“This Jane is very short and thin, but prettily shaped and graceful. She has small features and a well-made nose the mouth flexible and the lips red. The eyebrows are arched and darker than her hair, which is nearly red. Her eyes are sparkling and light hazel, I stood so long near Her Grace, that I noticed her color was good, but freckled. When she smiled she showed her teeth, which are white and sharp. In all, an animated person. She wore a dress of green velvet stamped with gold, with large sleeves. Her headdress was a white coif with many jewels. She walked under a canopy, her mother carrying her train. Her husband Guildford walking by her, all in white and gold, a very tall boy with light hair, who paid her much attention … Many ladies followed, with noblemen, but this lady is very ‘heretica’ and has never heard Mass, and some great did not come into the procession for that reason.”

Spinola’s account however may be the fabrication of a New York journalist then turned novelist and later biographer. Lisle believes that there is some truth to it but that Richard Davey might have added that romantic spin to it to perpetuate the myth of Jane Grey created by Victorians.

Between four and five o’clock their procession stopped and she and Guildford took full possession of the tower. Once the gates closed, trumpets blew and the heralds cried, reading the royal proclamation of “Jane by the Grace of God, Queen of England, France and Ireland”  and ending it with “God save her” which was meant to reaffirm Jane’s right to the wear the English crown.
One boy did not believe she was the rightful queen and he shouted that Mary was the true Queen. What happened to this kid, you might ask? Well these were the Tudor times. So he was arrested and had his ears cut off the next day.

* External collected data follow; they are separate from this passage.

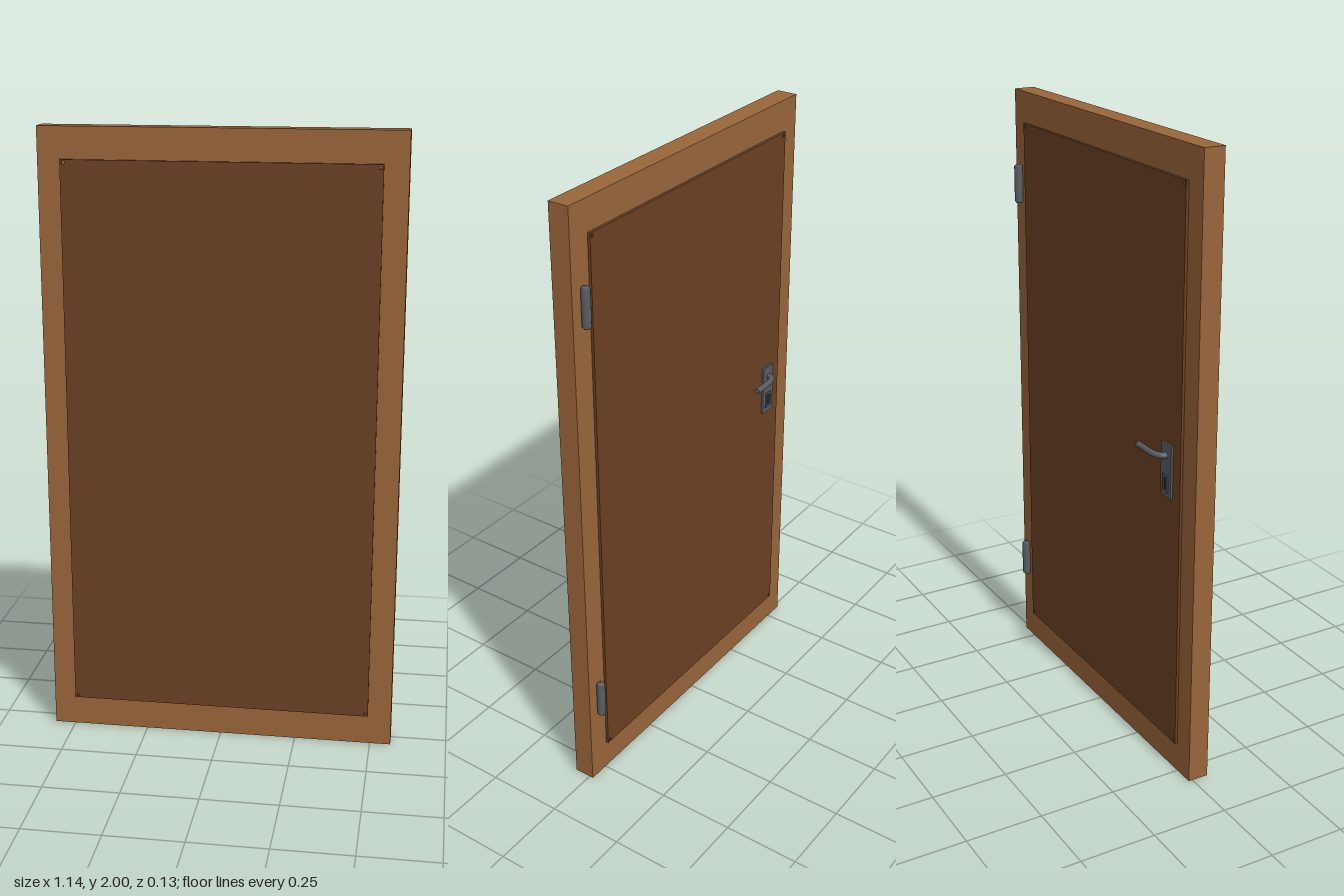
import * as THREE from 'three';

const mat = (name, color) => {
  const m = new THREE.MeshStandardMaterial({ color });
  m.name = name;
  return m;
};

export function createModel() {
  const door = new THREE.Group();
  door.name = 'door';
  const frameWood = mat('light wood', 0x99653a);
  const panelWood = mat('dark wood', 0x6b4023);
  const metal = mat('grey metal', 0x595d62);
  const dark = mat('dark keyhole', 0x2b2d30);

  const add = (name, geo, material, x = 0, y = 0, z = 0, parent = door) => {
    const m = new THREE.Mesh(geo, material);
    m.name = name;
    m.position.set(x, y, z);
    parent.add(m);
    return m;
  };
  // Rectangle outline, usable as a shape or as a hole
  const rect = (path, cx, cy, w, h) => {
    path.moveTo(cx - w / 2, cy - h / 2);
    path.lineTo(cx + w / 2, cy - h / 2);
    path.lineTo(cx + w / 2, cy + h / 2);
    path.lineTo(cx - w / 2, cy + h / 2);
    path.closePath();
    return path;
  };
  const extrude = (shape, depth) =>
    new THREE.ExtrudeGeometry(shape, { depth, bevelEnabled: false, curveSegments: 8 });

  // Door slab
  add('doorLeaf', new THREE.BoxGeometry(1.136, 2, 0.068), frameWood, 0, 1, 0.021);

  // Raised panel on each side, with a tiny notch near every corner
  const panel = rect(new THREE.Shape(), 0, 0, 0.988, 1.8);
  for (const sx of [-1, 1])
    for (const sy of [-1, 1])
      panel.holes.push(rect(new THREE.Path(), sx * 0.484, sy * 0.89, 0.009, 0.009));
  add('frontPanel', extrude(panel, 0.009), panelWood, -0.002, 1, 0.055);
  add('backPanel', extrude(panel, 0.009), panelWood, -0.002, 1, -0.022);

  // Hinge barrels with rounded ends
  for (const y of [0.315, 1.695]) {
    const hinge = new THREE.Group();
    hinge.name = y > 1 ? 'upperHinge' : 'lowerHinge';
    hinge.position.set(0.526, y, -0.027);
    door.add(hinge);
    const profile = [[0, -0.065], [0.009, -0.064], [0.014, -0.058], [0.014, 0.058], [0.009, 0.064], [0, 0.065]]
      .map(([r, h]) => new THREE.Vector2(r, h));
    add('hingeBarrel', new THREE.LatheGeometry(profile, 16), metal, 0, 0, 0, hinge);
  }

  // Lock set on the back
  const lock = new THREE.Group();
  lock.name = 'lockSet';
  lock.position.set(-0.426, 0, 0);
  door.add(lock);
  add('backplate', new THREE.BoxGeometry(0.058, 0.17, 0.007), metal, 0, 1.015, -0.0255, lock);

  // Raised frame around the keyhole
  const surround = rect(new THREE.Shape(), 0, 0, 0.028, 0.056);
  surround.holes.push(rect(new THREE.Path(), 0, 0, 0.014, 0.04));
  add('keyholeSurround', extrude(surround, 0.004), metal, 0, 0.975, -0.033, lock);
  add('keyhole', new THREE.BoxGeometry(0.014, 0.04, 0.002), dark, 0, 0.975, -0.0295, lock);

  // Bent lever handle
  const path = new THREE.CurvePath();
  const p = [[0, -0.024], [-0.001, -0.034], [0.012, -0.052], [0.04, -0.057], [0.114, -0.057]]
    .map(([x, z]) => new THREE.Vector3(x, 1.065, z));
  path.add(new THREE.LineCurve3(p[0], p[1]));
  path.add(new THREE.CubicBezierCurve3(p[1], new THREE.Vector3(0.002, 1.065, -0.046), p[2], p[3]));
  path.add(new THREE.LineCurve3(p[3], p[4]));
  add('leverHandle', new THREE.TubeGeometry(path, 30, 0.01, 12), metal, 0, 0, 0, lock);
  const cap = add('leverEnd', new THREE.CircleGeometry(0.01, 12), metal, 0.114, 1.065, -0.057, lock);
  cap.rotation.y = Math.PI / 2;

  return door;
}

Notices were pinned across London outlining Edward’s will while elsewhere in East Anglia Mary continued to rally more supporters to her cause.

Sources:

  • Passion. Manipulation. Murder by Leanda de Lisle
  • Sisters Who Would be Queen by Leanda de Lisle
  • On This Day in Tudor History by Claire Ridgway

Illustrated Kings and Queens of England: A great book to get people started on the history of the English Monarchy

Illustrated_kings_and_queens_of_england
Illustrated Kings and Queens of England by Claire Ridgway, Timothy Ridgway and Verity Ridgway. This an easy, accessible and fantastic read. Very comprehensible and straight to the point. And albeit it is very short, it has all the important details, grounded in fact and well researched that dispel the myths about many of the English Kings since Alfred the Great of Wessex who was the first who proclaimed himself King of the Anglo-Saxons or England.

Everyone who is a teacher or has a daughter, cousin or sibling whom she or he wants to get started on the period, should get them started with this book. You will enjoy it. I devoured it one day. I could not put it down. I don’t know if I am going to go down in to the field of education, but if I continue down the path I am heading, this is the book I will be recommending to my students.

The book starts with a short summary of the first known human settlements on Great Britain then it moves to a quick overview of the Isles occupations by later groups such as the Celts, Romans, Germanic tribes, etc to the point that it starts from Alfred of Wessex. As stated, Alfred “the Great” of the kingdom of Wessex was the first of the Anglo-Saxon kings who is recognized as the King of he English, because he called himself so. From there it moves to all the Kings and Queens to the present Queen Elizabeth II.
Filled with interest tidbits and details, this book doesn’t disappoint.